Florida’s School Health and Education ConsortiumThe Florida Departments of Education and Health, recognizing the value of collaborative efforts between public agencies and the private sector, organized the Florida School Health and Education Consortium. Comprised of over 40 health, education, and business organizations, the Consortium assisted with program-sponsored training events, advised the program office, and devised action plans to carry out its public awareness mission. The Consortium functioned from 1992 until 2008.

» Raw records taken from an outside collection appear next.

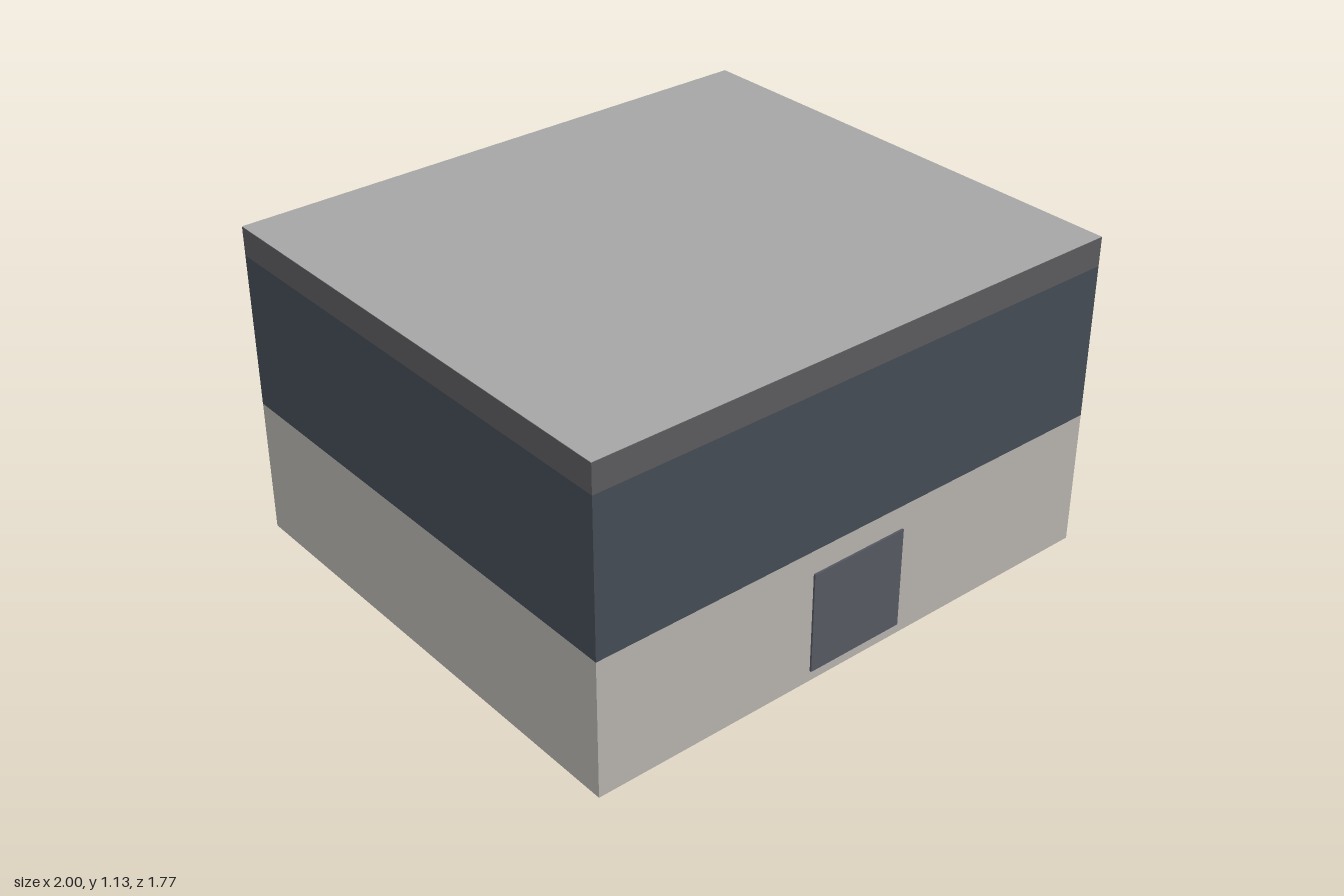
import * as THREE from 'three';

const WIDTH = 2, BACK = -0.887, FRONT = 0.88;
const DEPTH = FRONT - BACK, MID_Z = (FRONT + BACK) / 2;

const paint = (color) => new THREE.MeshStandardMaterial({ color });

// Box given by its width, vertical span and depth span
function block(name, width, y0, y1, z0, z1, color) {
  const mesh = new THREE.Mesh(new THREE.BoxGeometry(width, y1 - y0, z1 - z0), paint(color));
  mesh.position.set(0, (y0 + y1) / 2, (z0 + z1) / 2);
  mesh.name = name;
  return mesh;
}

export function createModel() {
  const building = new THREE.Group();
  building.name = 'building';

  // Stacked storeys: pale ground floor, dark glazed band, parapet
  building.add(
    block('groundFloor', WIDTH, 0, 0.484, BACK, FRONT, 0xb5b2ad),
    block('windowBand', WIDTH, 0.484, 1.028, BACK, FRONT, 0x434b54),
    block('parapet', WIDTH, 1.028, 1.128, BACK, FRONT, 0x5b5b5e)
  );

  // Light roof surface, just above the parapet block
  const roof = new THREE.Mesh(new THREE.PlaneGeometry(WIDTH, DEPTH), paint(0xa5a5a5));
  roof.rotation.x = -Math.PI / 2;
  roof.position.set(0, 1.13, MID_Z);
  roof.name = 'roof';
  building.add(roof);

  // Thin door panel standing proud of the front wall
  building.add(block('door', 0.37, 0.038, 0.4, FRONT - 0.005, 0.887, 0x555861));

  return building;
}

Florida Prevention Partners Unite!In October 2008 a group of dedicated members from the Florida School Health and Education Consortium, Florida Action for Healthy Kids Partnership, and the Alliance for a Healthier Generation met to form Florida’s Coordinated School Health Partnership. Members represent professional associations, foundations, not-for-profit organizations, businesses, insurers, and health and education agencies. The Partnership is committed to working together to improve the health of children, adolescents, and staff in Florida schools. The 2009 goals focus on advocacy, policy, partnership, access to health care for all children, and educating stakeholders about school health and wellness issues. The mission of Florida’s Coordinated School Health Partnership is: Health literate and health practicing students and staff in all Florida schools.
Documents to Download
- Healthy Bodies, Healthy Brains (PDF)
- Promoting Health and Academic Success through Collaboration and Partnerships: A Guide for Florida’s School Health Advisory Committees (PDF)
- Charting Your School’s Course to Wellness (PDF)